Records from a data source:
..............................

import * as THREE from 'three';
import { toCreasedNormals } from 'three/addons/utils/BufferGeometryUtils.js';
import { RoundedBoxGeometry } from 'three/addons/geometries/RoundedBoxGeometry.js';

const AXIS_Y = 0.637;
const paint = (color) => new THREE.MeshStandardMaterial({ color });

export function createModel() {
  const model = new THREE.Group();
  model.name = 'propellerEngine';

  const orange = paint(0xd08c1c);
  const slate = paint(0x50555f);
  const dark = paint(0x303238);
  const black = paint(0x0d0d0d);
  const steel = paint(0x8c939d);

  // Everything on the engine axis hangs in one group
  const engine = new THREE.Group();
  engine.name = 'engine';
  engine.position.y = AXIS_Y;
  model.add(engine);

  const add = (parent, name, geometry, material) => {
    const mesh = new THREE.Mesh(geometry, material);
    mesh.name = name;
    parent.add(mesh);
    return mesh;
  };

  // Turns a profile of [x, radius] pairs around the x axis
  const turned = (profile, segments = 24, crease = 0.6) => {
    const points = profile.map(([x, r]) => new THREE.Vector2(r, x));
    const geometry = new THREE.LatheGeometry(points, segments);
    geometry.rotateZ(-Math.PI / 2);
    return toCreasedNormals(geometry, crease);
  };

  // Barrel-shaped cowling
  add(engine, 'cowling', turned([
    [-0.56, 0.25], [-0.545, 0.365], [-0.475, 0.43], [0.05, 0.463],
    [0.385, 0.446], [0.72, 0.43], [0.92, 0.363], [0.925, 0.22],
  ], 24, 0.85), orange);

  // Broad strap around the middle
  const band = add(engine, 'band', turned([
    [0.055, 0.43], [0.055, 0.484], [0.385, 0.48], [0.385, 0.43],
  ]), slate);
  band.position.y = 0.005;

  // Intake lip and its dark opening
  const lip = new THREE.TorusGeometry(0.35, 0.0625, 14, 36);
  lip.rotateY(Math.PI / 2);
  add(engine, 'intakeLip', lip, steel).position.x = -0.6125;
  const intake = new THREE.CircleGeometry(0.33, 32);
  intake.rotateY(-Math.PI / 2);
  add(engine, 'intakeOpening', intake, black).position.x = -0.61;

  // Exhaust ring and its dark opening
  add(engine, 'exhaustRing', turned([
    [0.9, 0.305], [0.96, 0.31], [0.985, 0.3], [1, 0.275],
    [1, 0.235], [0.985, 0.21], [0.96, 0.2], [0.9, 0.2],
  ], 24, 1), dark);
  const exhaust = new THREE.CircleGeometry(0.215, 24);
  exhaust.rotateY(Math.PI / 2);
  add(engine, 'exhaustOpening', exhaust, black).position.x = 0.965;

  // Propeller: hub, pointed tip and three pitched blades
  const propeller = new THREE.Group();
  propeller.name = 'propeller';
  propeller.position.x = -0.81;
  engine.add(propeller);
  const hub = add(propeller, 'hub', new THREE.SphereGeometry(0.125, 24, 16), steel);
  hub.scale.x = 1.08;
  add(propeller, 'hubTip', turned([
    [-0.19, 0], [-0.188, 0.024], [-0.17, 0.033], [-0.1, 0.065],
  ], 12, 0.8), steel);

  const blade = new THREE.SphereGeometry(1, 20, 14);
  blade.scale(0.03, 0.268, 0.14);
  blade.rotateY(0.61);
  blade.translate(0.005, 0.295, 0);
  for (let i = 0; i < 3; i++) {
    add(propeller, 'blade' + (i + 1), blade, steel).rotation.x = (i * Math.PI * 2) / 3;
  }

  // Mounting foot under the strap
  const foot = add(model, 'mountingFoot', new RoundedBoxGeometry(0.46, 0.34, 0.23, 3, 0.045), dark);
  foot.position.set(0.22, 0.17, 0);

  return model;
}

..............................

* WORK REQUEST: Find "for (let i = 0;" in the records above. Repeat its line and every later line exactly, through the last one.

* RESPONSE:
  for (let i = 0; i < 3; i++) {
    add(propeller, 'blade' + (i + 1), blade, steel).rotation.x = (i * Math.PI * 2) / 3;
  }

  // Mounting foot under the strap
  const foot = add(model, 'mountingFoot', new RoundedBoxGeometry(0.46, 0.34, 0.23, 3, 0.045), dark);
  foot.position.set(0.22, 0.17, 0);

  return model;
}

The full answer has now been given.